ISLAMABAD: Although the Municipal Cattle Market is established in sector I-12/1, but lack of facilities like the provision of a veterinary doctor, water and proper sanitation has caused many vendors to roam around the federal capital in a bid to look for prospective buyers; thus, crowding roads and sidewalks with sacrificial animals.
Although the concerned formations of Directorate of Municipal Administration (DMA) have been directed to ensure proper sanitation system, provision of uninterrupted water supply, proper lighting arrangements and provision of other basic facilities at the Cattle Market, piles of manure welcomed this scribe on a recent visit with the situation deteriorating further. Heavy rainfall is also making it a Herculean task for prospective buyers to roam around.
Despite the tall promises, no ambulance service could be spotted to cope with any untoward incident. Vendors in the market complained of the absence of a veterinary doctor and insufficient arrangements of anti-bacterial/anti-viral sprays on daily basis.
Interestingly, regardless of the DMA and Environment Wing’s direction to ensure that there should be no illegal sale or purchase of sacrificial animals in parts of the city except the approved site, the ground reality portrays an entirely different picture.
Hundreds of sacrificial animals of all sizes are roaming on the main roads, service roads, footpaths and inside residential and commercial sectors. There are areas where small illegal cattle markets are established.
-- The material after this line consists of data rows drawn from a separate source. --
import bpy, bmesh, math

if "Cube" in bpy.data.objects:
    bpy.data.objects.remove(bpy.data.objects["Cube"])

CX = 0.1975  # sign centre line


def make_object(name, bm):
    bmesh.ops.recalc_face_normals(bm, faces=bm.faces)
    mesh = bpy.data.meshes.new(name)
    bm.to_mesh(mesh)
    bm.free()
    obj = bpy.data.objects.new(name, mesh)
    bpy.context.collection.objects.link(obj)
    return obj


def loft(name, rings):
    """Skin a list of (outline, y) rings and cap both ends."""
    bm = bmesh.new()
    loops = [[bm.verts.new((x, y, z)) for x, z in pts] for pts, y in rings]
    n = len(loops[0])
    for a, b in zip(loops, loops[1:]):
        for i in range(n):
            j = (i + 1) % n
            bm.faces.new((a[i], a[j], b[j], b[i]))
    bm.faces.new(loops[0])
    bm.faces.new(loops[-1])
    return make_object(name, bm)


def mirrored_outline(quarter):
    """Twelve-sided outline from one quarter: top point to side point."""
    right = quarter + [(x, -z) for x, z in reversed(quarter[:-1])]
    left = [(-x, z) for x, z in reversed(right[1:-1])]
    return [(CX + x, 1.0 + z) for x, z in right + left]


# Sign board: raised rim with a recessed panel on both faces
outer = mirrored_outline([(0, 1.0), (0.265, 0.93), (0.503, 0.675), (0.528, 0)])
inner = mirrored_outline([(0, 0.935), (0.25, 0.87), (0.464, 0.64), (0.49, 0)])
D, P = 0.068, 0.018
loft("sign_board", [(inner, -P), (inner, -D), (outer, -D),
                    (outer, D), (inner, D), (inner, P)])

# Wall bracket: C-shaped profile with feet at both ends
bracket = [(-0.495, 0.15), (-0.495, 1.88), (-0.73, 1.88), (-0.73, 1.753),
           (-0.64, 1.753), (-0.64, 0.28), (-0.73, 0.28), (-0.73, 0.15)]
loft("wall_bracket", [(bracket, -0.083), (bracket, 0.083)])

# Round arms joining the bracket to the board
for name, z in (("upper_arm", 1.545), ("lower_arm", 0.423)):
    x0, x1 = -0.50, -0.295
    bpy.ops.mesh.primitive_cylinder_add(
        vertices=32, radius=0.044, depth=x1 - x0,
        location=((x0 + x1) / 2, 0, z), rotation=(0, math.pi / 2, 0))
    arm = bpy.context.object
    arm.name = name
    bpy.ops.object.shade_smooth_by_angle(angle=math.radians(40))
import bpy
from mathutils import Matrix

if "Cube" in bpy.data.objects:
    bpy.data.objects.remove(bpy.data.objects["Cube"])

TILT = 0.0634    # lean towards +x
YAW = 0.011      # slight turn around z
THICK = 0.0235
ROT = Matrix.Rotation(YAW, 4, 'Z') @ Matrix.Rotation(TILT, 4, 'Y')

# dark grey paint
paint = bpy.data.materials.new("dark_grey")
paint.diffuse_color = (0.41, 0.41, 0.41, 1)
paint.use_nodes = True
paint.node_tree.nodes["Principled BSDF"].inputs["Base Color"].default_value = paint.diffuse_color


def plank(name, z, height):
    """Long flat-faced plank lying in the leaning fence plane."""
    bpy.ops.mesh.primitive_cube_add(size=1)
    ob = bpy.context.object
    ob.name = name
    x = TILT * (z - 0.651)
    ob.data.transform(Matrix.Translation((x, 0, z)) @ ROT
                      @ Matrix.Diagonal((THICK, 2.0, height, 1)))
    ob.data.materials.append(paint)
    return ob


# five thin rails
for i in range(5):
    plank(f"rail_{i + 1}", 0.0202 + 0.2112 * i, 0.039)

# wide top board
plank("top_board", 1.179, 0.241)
The most prominent illegal markets are near Meera Abadi, G-11, Golra Sharif, Bhara Kahu, and near Saidpur Village among other areas in both rural and urban Islamabad.
It is pertinent to mention here that the mushrooming of these cattle markets comes after a private contractor was awarded a contract of Rs71.5 million by the city government to ensure that vendors coming from different parts of the country to sell their goats, sheep, cows and camels are provided with basic facilities.
Ali Syed, a resident of G-11, while talking to Pakistan Today said that the prices of sacrificial animals have skyrocketed with no intervention of authorities as always. “A good cow is anywhere between Rs80,000 to one lakh which is an exorbitant amount. A good goat or sheep starts from Rs40,000 upwards. It is about time that these prices be brought to a level where folks from the middle class can afford to buy them,” he said.
In order to tackle and address the complaints, the DMA has been directed to ensure effective monitoring for charging the prescribed entry fee for all kind of sacrificial animals so that the public can buy sacrificial animals without any hassle.